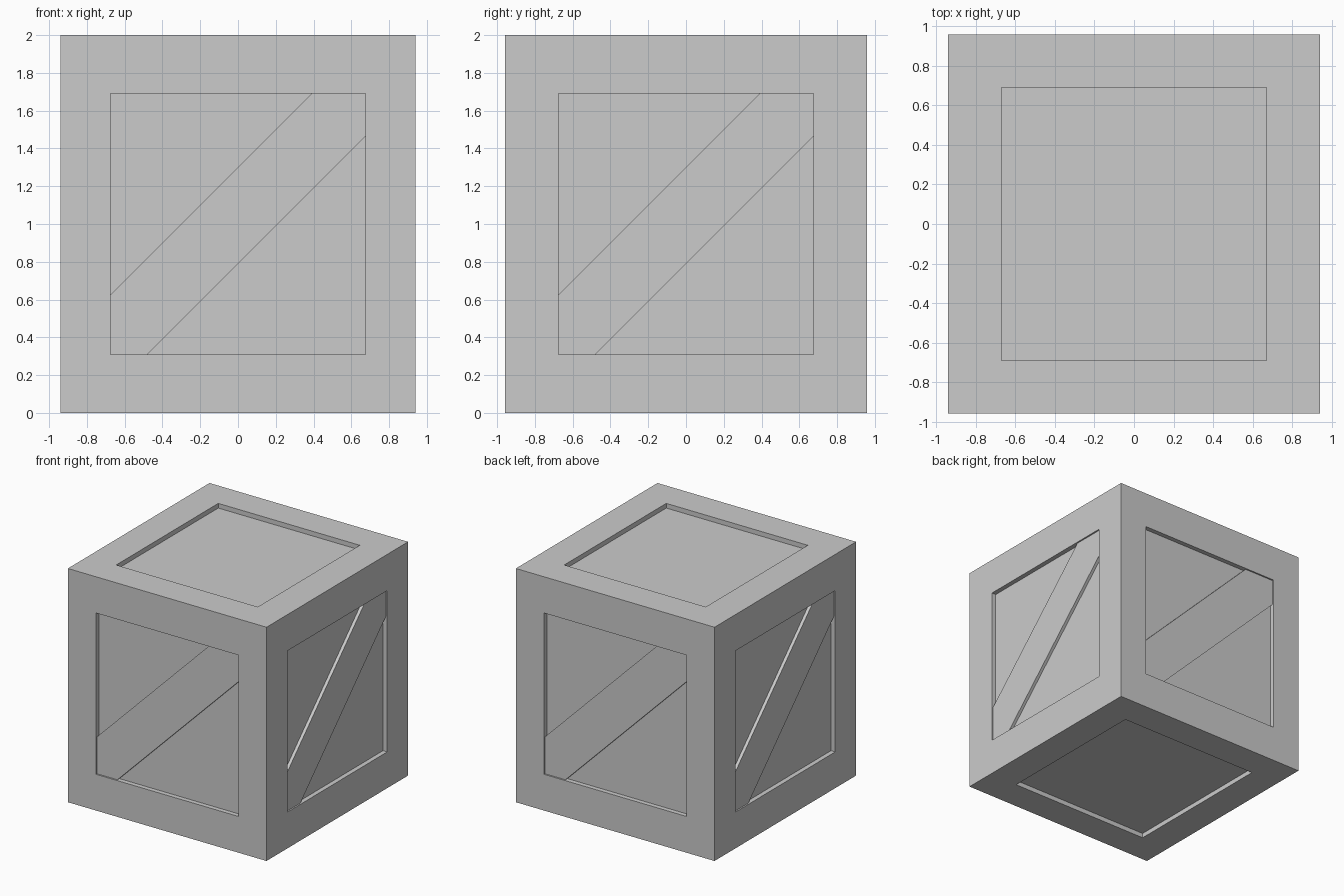
import bpy, bmesh
from math import copysign, pi
from mathutils import Matrix, Vector

HALF = Vector((0.94, 0.957, 1.0))   # half size of the crate
SIDE_OPEN = (0.675, 0.675, 0.69)    # half size of the side recesses
LID_OPEN = (0.67, 0.69, 0.69)       # half size of the top and bottom recesses
RECESS = 0.04
BRACE = 0.027

old = bpy.data.objects.get("Cube")
if old:
    bpy.data.objects.remove(old, do_unlink=True)

grey = bpy.data.materials.new("plain_grey")
grey.use_nodes = True
colour = (0.6, 0.6, 0.6, 1)
grey.diffuse_color = colour
grey.node_tree.nodes["Principled BSDF"].inputs["Base Color"].default_value = colour


def finish(bm, name):
    bmesh.ops.recalc_face_normals(bm, faces=bm.faces[:])
    mesh = bpy.data.meshes.new(name)
    bm.to_mesh(mesh)
    bm.free()
    mesh.materials.append(grey)
    obj = bpy.data.objects.new(name, mesh)
    bpy.context.collection.objects.link(obj)
    return obj


# Crate body: a box with a recessed panel in each face
bm = bmesh.new()
bmesh.ops.create_cube(bm, size=2, matrix=Matrix.Diagonal((*HALF, 1)))
for face in bm.faces[:]:
    normal = face.normal.copy()
    bmesh.ops.inset_individual(bm, faces=[face], thickness=0.2)
    opening = LID_OPEN if abs(normal.z) > 0.5 else SIDE_OPEN
    for v in face.verts:
        for axis in range(3):
            if abs(normal[axis]) < 0.5:
                v.co[axis] = copysign(opening[axis], v.co[axis])
    panel = bmesh.ops.extrude_discrete_faces(bm, faces=[face])["faces"][0]
    bmesh.ops.translate(bm, verts=panel.verts[:], vec=-normal * RECESS)
crate = finish(bm, "crate_body")
crate.location.z = HALF.z

# Diagonal braces: one profile, clipped to the recess, turned to each side
profile = [(-0.675, 0.625), (-0.675, 0.31), (-0.48, 0.31),
           (0.675, 1.465), (0.675, 1.69), (0.39, 1.69)]
for turn, side in enumerate(("front", "left", "back", "right")):
    bm = bmesh.new()
    depth = HALF[1 - turn % 2] - RECESS
    base = bm.faces.new([bm.verts.new((u, -depth, z)) for u, z in profile])
    top = bmesh.ops.extrude_face_region(bm, geom=[base])["geom"]
    bmesh.ops.translate(bm, vec=(0, -BRACE, 0),
                        verts=[g for g in top if isinstance(g, bmesh.types.BMVert)])
    bm.transform(Matrix.Rotation(turn * pi / 2, 4, "Z"))
    finish(bm, side + "_brace")
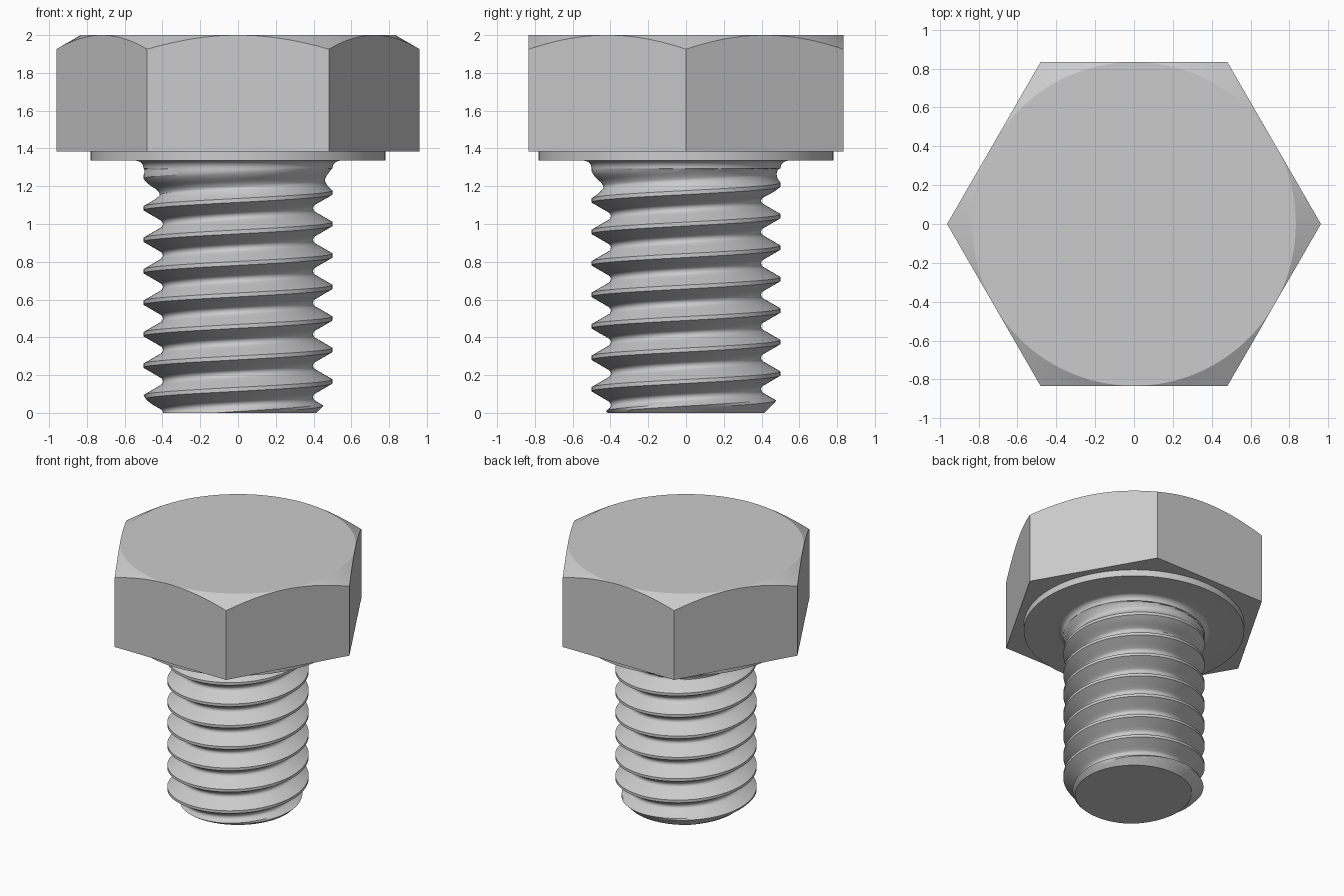
import bpy, bmesh, math

if "Cube" in bpy.data.objects:
    bpy.data.objects.remove(bpy.data.objects["Cube"])

SEG = 120
PITCH, CREST, RHO = 1 / 6, 0.5, 0.024
FLANK = math.tan(math.radians(60))
APOTHEM, HEAD_Z = 0.833, 1.385
SEAT_Z, SHANK_TOP = 1.335, 1.295


def polar(r, a, z):
    return (r * math.cos(a), r * math.sin(a), z)


def skin(bm, rows, closed=True):
    """Join rows of points with quads, then weld collapsed points."""
    vs = [[bm.verts.new(p) for p in row] for row in rows]
    for a, b in zip(vs, vs[1:]):
        n = len(a)
        for i in range(n if closed else n - 1):
            j = (i + 1) % n
            bm.faces.new((a[i], a[j], b[j], b[i]))
    return vs


def finish(name, bm, angle):
    bmesh.ops.remove_doubles(bm, verts=bm.verts, dist=2e-5)
    mesh = bpy.data.meshes.new(name)
    bm.to_mesh(mesh)
    bm.free()
    ob = bpy.data.objects.new(name, mesh)
    bpy.context.collection.objects.link(ob)
    bpy.ops.object.select_all(action='DESELECT')
    ob.select_set(True)
    bpy.context.view_layer.objects.active = ob
    bpy.ops.object.shade_smooth_by_angle(angle=math.radians(angle))
    return ob


# Hex head with a 30 degree conical chamfer
angles = [2 * math.pi * i / SEG for i in range(SEG)]


def hex_radius(a):
    return APOTHEM / math.cos(a % (math.pi / 3) - math.pi / 6)


def chamfer_z(r):
    return 2 - (r - APOTHEM) * math.tan(math.radians(30))


bm = bmesh.new()
rings = skin(bm, [
    [polar(hex_radius(a), a, HEAD_Z) for a in angles],
    [polar(hex_radius(a), a, chamfer_z(hex_radius(a))) for a in angles],
    [polar(APOTHEM, a, 2) for a in angles]])
bm.faces.new(rings[-1])
bm.faces.new(rings[0][::-1])
finish("hex_head", bm, 20)

# Washer face with the fillet that leads into the shank
fillet = SEAT_Z - SHANK_TOP
profile = [(CREST + fillet * (1 - math.cos(t)), SHANK_TOP + fillet * math.sin(t))
           for t in [math.pi / 2 * i / 8 for i in range(9)]]
profile += [(0.78, SEAT_Z), (0.78, HEAD_Z)]
bm = bmesh.new()
skin(bm, [[polar(r, a, z) for a in angles] for r, z in profile])
finish("washer_face", bm, 30)


# Threaded shank: 60 degree thread, rounded root, run-out at top, end chamfer
def thread_radius(u, z):
    d = abs(u)
    v_bottom = CREST - (PITCH / 2 - 0.0104) * FLANK
    if d < RHO * math.cos(math.pi / 6):
        r = v_bottom + 2 * RHO - math.sqrt(RHO ** 2 - d ** 2)
    else:
        r = min(CREST, v_bottom + d * FLANK)
    fade = max(0, min(1, (1.31 - z) / 0.18)) if z < SHANK_TOP - 1e-6 else 0
    return min(CREST - (CREST - r) * fade, 0.415 + z)


half = [0.007, 0.014, 0.0208, 0.034, 0.047, 0.060, PITCH / 2 - 0.0104]
local = [-d for d in reversed(half)] + [0] + half
rows = []
for turn in range(-2, 9):
    for u in local:
        row = []
        for i in range(SEG + 1):
            a = 2 * math.pi * i / SEG
            centre = PITCH * (turn + 0.5 + i / SEG)
            z = max(0, min(SHANK_TOP, centre + u))
            # locate the clamped height within its own thread turn
            k = (z / PITCH - i / SEG) % 1 - 0.5
            row.append(polar(thread_radius(k * PITCH, z), a, z))
        rows.append(row)
bm = bmesh.new()
skin(bm, rows, closed=False)
bmesh.ops.remove_doubles(bm, verts=bm.verts, dist=2e-5)
rim = [e for e in bm.edges if e.is_boundary and all(v.co.z < 1e-5 for v in e.verts)]
bmesh.ops.edgeloop_fill(bm, edges=rim)
bmesh.ops.recalc_face_normals(bm, faces=bm.faces)
finish("threaded_shank", bm, 30)
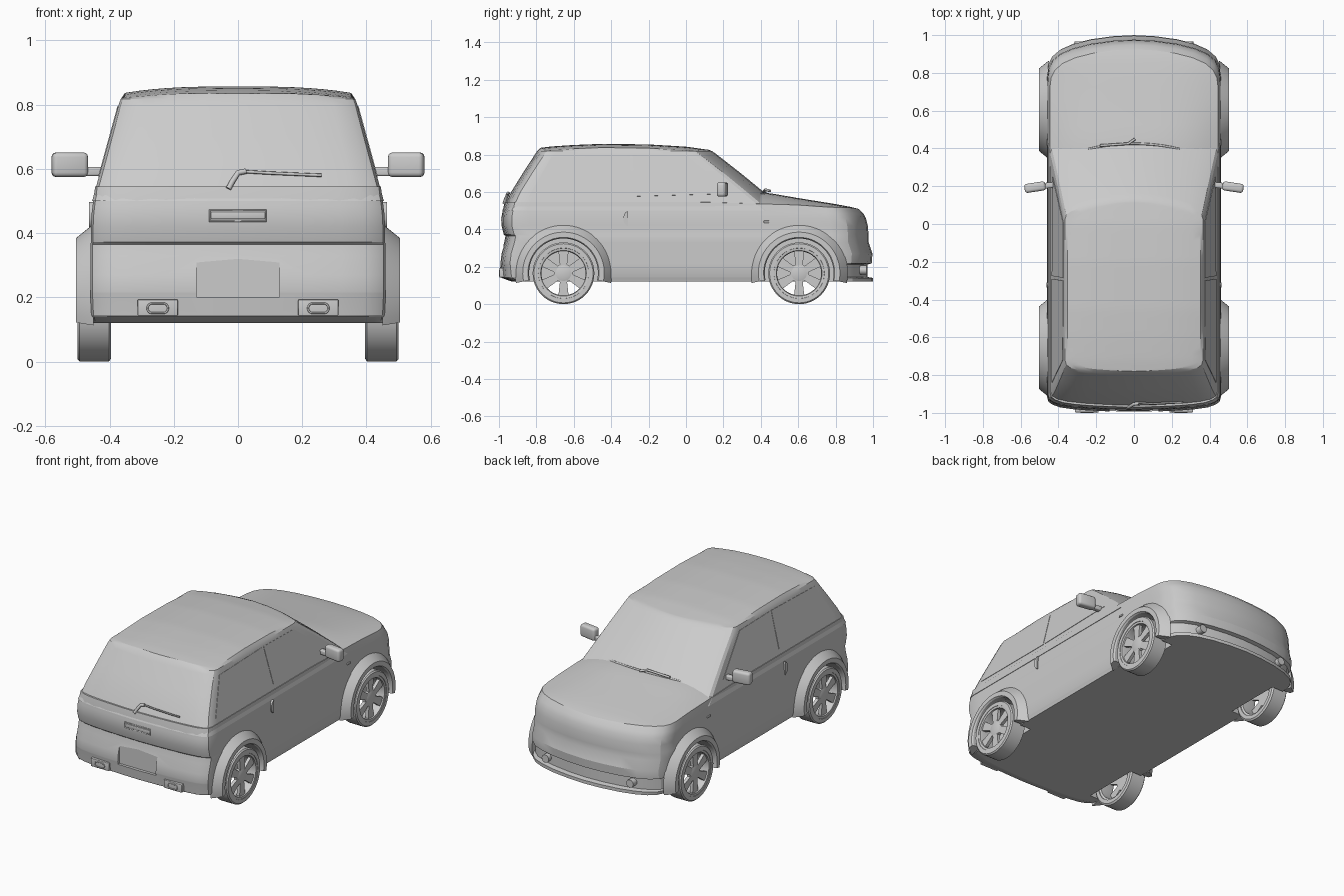
import bpy, bmesh, math
from mathutils import Vector, Matrix

if "Cube" in bpy.data.objects:
    bpy.data.objects.remove(bpy.data.objects["Cube"])


def table(pts, v):
    for (a, p), (b, q) in zip(pts, pts[1:]):
        if v <= b:
            return p + (q - p) * max(0, (v - a) / (b - a))
    return pts[-1][1]


def finish(name, bm, angle=30):
    bmesh.ops.remove_doubles(bm, verts=bm.verts, dist=1e-5)
    bmesh.ops.recalc_face_normals(bm, faces=bm.faces)
    me = bpy.data.meshes.new(name)
    bm.to_mesh(me)
    bm.free()
    ob = bpy.data.objects.new(name, me)
    bpy.context.collection.objects.link(ob)
    smooth(ob, angle)
    return ob


def smooth(ob, angle=30):
    bpy.ops.object.select_all(action='DESELECT')
    bpy.context.view_layer.objects.active = ob
    ob.select_set(True)
    bpy.ops.object.shade_smooth_by_angle(angle=math.radians(angle))


def loft(name, rings, front, back, top, m=16, nside=24):
    """Stack rounded plan outlines (z, half width, rear y, front y); last ring follows top(s, y)."""
    bm = bmesh.new()
    halves, loops = [], []
    for k, (z, w, yr, yf) in enumerate(rings):
        half = [(u, yf - d) for u, d in front]
        y0, y1 = half[-1][1], yr + back[-1][1]
        half += [(1, y0 + (y1 - y0) * i / nside) for i in range(1, nside)]
        half += [(u, yr + d) for u, d in reversed(back)]
        zf = top if k == len(rings) - 1 else (lambda s, y, z=z: z)
        full = half + [(-s, y) for s, y in half[-2:0:-1]]
        loops.append([bm.verts.new((s * w, y, zf(s, y))) for s, y in full])
        halves.append((half, w, zf))
    for a, b in zip(loops, loops[1:]):
        for i in range(len(a)):
            j = (i + 1) % len(a)
            bm.faces.new((a[i], a[j], b[j], b[i]))
    for half, w, zf in (halves[0], halves[-1]):
        rows = [[bm.verts.new((s * t * w, y, zf(s * t, y))) for t in
                 [1 - 2 * i / m for i in range(m + 1)]] for s, y in half]
        for a, b in zip(rows, rows[1:]):
            for i in range(m):
                bm.faces.new((a[i], a[i + 1], b[i + 1], b[i]))
    return finish(name, bm, 22)


def sweep(name, prof, cy, cz, side, a0=0, a1=360, n=48):
    """Revolve a closed (radius, x) profile about an x axis."""
    bm = bmesh.new()
    secs = []
    for i in range(n + 1):
        a = math.radians(a0 + (a1 - a0) * i / n)
        secs.append([bm.verts.new((side * x, cy + r * math.cos(a), cz + r * math.sin(a))) for r, x in prof])
    for a, b in zip(secs, secs[1:]):
        for i in range(len(prof)):
            j = (i + 1) % len(prof)
            bm.faces.new((a[i], a[j], b[j], b[i]))
    if a1 - a0 < 360:
        bm.faces.new(secs[0])
        bm.faces.new(secs[-1])
    return finish(name, bm)


def prism(name, pts, offset):
    bm = bmesh.new()
    a = [bm.verts.new(p) for p in pts]
    b = [bm.verts.new(Vector(p) + Vector(offset)) for p in pts]
    bm.faces.new(a)
    bm.faces.new(b)
    for i in range(len(a)):
        j = (i + 1) % len(a)
        bm.faces.new((a[i], a[j], b[j], b[i]))
    return finish(name, bm)


def box(name, loc, size, bevel=0, rz=0):
    bm = bmesh.new()
    bmesh.ops.create_cube(bm, size=1)
    bmesh.ops.scale(bm, vec=size, verts=bm.verts)
    if bevel:
        bmesh.ops.bevel(bm, geom=bm.edges[:], offset=bevel, segments=3, profile=0.5, affect='EDGES')
    bmesh.ops.transform(bm, matrix=Matrix.Translation(loc) @ Matrix.Rotation(rz, 4, 'Z'), verts=bm.verts)
    return finish(name, bm, 40)


def tube(name, pts, r, cyclic=False):
    cu = bpy.data.curves.new(name, 'CURVE')
    cu.dimensions, cu.bevel_depth, cu.bevel_resolution, cu.use_fill_caps = '3D', r, 2, True
    sp = cu.splines.new('POLY')
    sp.points.add(len(pts) - 1)
    for p, q in zip(sp.points, pts):
        p.co = (*q, 1)
    sp.use_cyclic_u = cyclic
    ob = bpy.data.objects.new(name, cu)
    bpy.context.collection.objects.link(ob)


def cut(ob, cutter):
    mod = ob.modifiers.new('cut', 'BOOLEAN')
    mod.operation, mod.object, mod.solver = 'DIFFERENCE', cutter, 'EXACT'
    bpy.context.view_layer.objects.active = ob
    bpy.ops.object.modifier_apply(modifier=mod.name)
    bpy.data.objects.remove(cutter)


# Lower body with hood
hood = [(-1, .545), (-.2, .56), (.3, .6), (.42, .598), (.6, .567), (.8, .535), (.88, .52), (.93, .507)]
edge = [(-1, .545), (.1, .545), (.6, .53), (.85, .512), (.93, .497)]
body = loft('lower_body', [
    (.12, .45, -.93, 1), (.14, .455, -.985, 1), (.145, .457, -.988, .97), (.212, .46, -.995, .97),
    (.218, .46, -.996, .993), (.27, .46, -.99, .997), (.33, .46, -.972, .977), (.365, .46, -.965, .976),
    (.372, .458, -.974, .976), (.42, .458, -.986, .972), (.46, .456, -.986, .962), (.485, .453, -.983, .948),
    (.5, .445, -.97, .925)],
    [(0, 0), (.25, .006), (.5, .022), (.7, .045), (.85, .075), (.94, .11), (.985, .15), (1, .2)],
    [(0, 0), (.25, .003), (.5, .008), (.7, .015), (.85, .025), (.94, .04), (.985, .055), (1, .08)],
    lambda s, y: table(edge, y) + (table(hood, y) - table(edge, y)) * (1 - abs(s) ** 3))

# Cabin with glass and roof
roof = [(-.8, .833), (-.72, .843), (-.6, .851), (-.45, .857), (-.2, .854), (0, .842), (.13, .824)]
side_x = lambda z: .435 - .2745 * (z - .57)
loft('cabin', [(.5, side_x(.5), -.982, .535), (.6, side_x(.6), -.935, .415), (.7, side_x(.7), -.873, .293),
               (.8, side_x(.8), -.808, .165), (.818, .365, -.796, .14), (.83, .352, -.78, .12)],
     [(0, 0), (.3, .008), (.6, .03), (.8, .055), (.92, .075), (.98, .09), (1, .115)],
     [(0, 0), (.3, .004), (.6, .012), (.8, .022), (.92, .034), (.98, .05), (1, .075)],
     lambda s, y: table(roof, y) - .02 * abs(s) ** 3)

# Number plate recess
cut(body, box('plate_cutter', (0, -1.0, .283), (.26, .05, .165)))

for s in (-1, 1):
    tag = 'right' if s > 0 else 'left'
    for end, cy in (('rear', -.655), ('front', .605)):
        nm = f'{end}_{tag}_'
        # Wheel well and flared arch
        bm = bmesh.new()
        bmesh.ops.create_cone(bm, cap_ends=True, segments=48, radius1=.186, radius2=.186, depth=.3,
                              matrix=Matrix.Translation((s * .525, cy, .165)) @ Matrix.Rotation(math.pi / 2, 4, 'Y'))
        cut(body, finish('well_cutter', bm))
        sweep(nm + 'arch', [(.26, .45), (.252, .462), (.218, .504), (.19, .504), (.184, .495), (.184, .45)],
              cy, .167, s, -12, 192, 40)
        # Tyre, rim, hub and spokes
        sweep(nm + 'tyre', [(.132, .395), (.155, .395), (.165, .402), (.165, .493), (.158, .5), (.135, .5), (.132, .49)],
              cy, .165, s)
        sweep(nm + 'rim', [(.136, .498), (.122, .496), (.118, .48), (.12, .405), (.134, .4)], cy, .165, s)
        sweep(nm + 'hub', [(0.0, .492), (.03, .492), (.05, .485), (.05, .465), (0.0, .465)], cy, .165, s)
        for k in range(6):
            a = math.radians(30 + 60 * k)
            pts = []
            for r, t in ((.035, -.018), (.127, -.028), (.127, .028), (.035, .018)):
                pts.append((s * .468, cy + r * math.cos(a) - t * math.sin(a), .165 + r * math.sin(a) + t * math.cos(a)))
            prism(nm + f'spoke_{k}', pts, (s * .02, 0, 0))
    # Side windows
    for nm, pts in (('rear', [(-.84, .575), (-.72, .785), (-.3, .795), (-.29, .575)]),
                    ('front', [(-.275, .575), (-.285, .795), (.01, .79), (.25, .59)])):
        prism(f'{nm}_{tag}_window', [(s * (side_x(z) - .004), y, z) for y, z in pts], (s * .006, 0, .0015))
    # Door handle, indicator and mirror
    arc = [math.radians(90 + 180 * i / 10) for i in range(11)]
    prism(tag + '_door_handle', [(s * .45, -.31 + .025 * math.cos(a), .457 + .04 * math.sin(a)) for a in arc],
          (s * .014, 0, 0))
    box(tag + '_indicator', (s * .457, .43, .44), (.012, .03, .012), .003)
    box(tag + '_mirror', (s * .524, .195, .613), (.112, .048, .076), .014, -s * .15)
    box(tag + '_mirror_arm', (s * .45, .205, .592), (.085, .03, .028), .006, -s * .1)
    # Exhaust surround with oval pipe
    box(tag + '_exhaust_surround', (s * .25, -.972, .168), (.125, .05, .05), .003)
    oval = [(s * .25 + (.018 if math.cos(a) > 0 else -.018) + .014 * math.cos(a), -.998, .166 + .015 * math.sin(a))
            for a in [2 * math.pi * (i + .5) / 20 for i in range(20)]]
    tube(tag + '_exhaust_pipe', oval, .003, True)
    # Fog lamp
    bm = bmesh.new()
    bmesh.ops.create_cone(bm, cap_ends=True, segments=24, radius1=.024, radius2=.024, depth=.05,
                          matrix=Matrix.Translation((s * .29, .94, .182)) @ Matrix.Rotation(math.pi / 2, 4, 'X'))
    finish(tag + '_fog_lamp', bm)

# Tailgate handle frame
box('tailgate_handle', (0, -.978, .455), (.17, .022, .022), .003)
tube('tailgate_handle_frame', [(x, -.984, z) for x, z in ((-.088, .437), (.086, .437), (.086, .471), (-.088, .471))],
     .003, True)
# Rear wiper
tube('rear_wiper_arm', [(-.03, -.972, .538), (-.018, -.965, .56), (.0, -.953, .588), (.025, -.95, .593)], .009)
tube('rear_wiper_blade', [(.015, -.947, .592), (.1, -.95, .587), (.26, -.945, .58)], .005)
# Windscreen wiper and cowl strip
tube('front_wiper', [(.005, .45, .605), (-.03, .425, .612), (-.18, .415, .602)], .007)
tube('cowl_strip', [(x, .425 - .45 * x * x - .8 * x ** 4, .597 - .16 * x * x) for x in [-.4 + .05 * i for i in range(17)]], .006)

smooth(body, 22)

--------

EXERCISE AIM:
Restate the data word for word from its first line through the line with "colour = (0.6, 0.6, 0.6, 1)", leaving out any picture along the way.

ANSWER SPACE:
import bpy, bmesh
from math import copysign, pi
from mathutils import Matrix, Vector

HALF = Vector((0.94, 0.957, 1.0))   # half size of the crate
SIDE_OPEN = (0.675, 0.675, 0.69)    # half size of the side recesses
LID_OPEN = (0.67, 0.69, 0.69)       # half size of the top and bottom recesses
RECESS = 0.04
BRACE = 0.027

old = bpy.data.objects.get("Cube")
if old:
    bpy.data.objects.remove(old, do_unlink=True)

grey = bpy.data.materials.new("plain_grey")
grey.use_nodes = True
colour = (0.6, 0.6, 0.6, 1)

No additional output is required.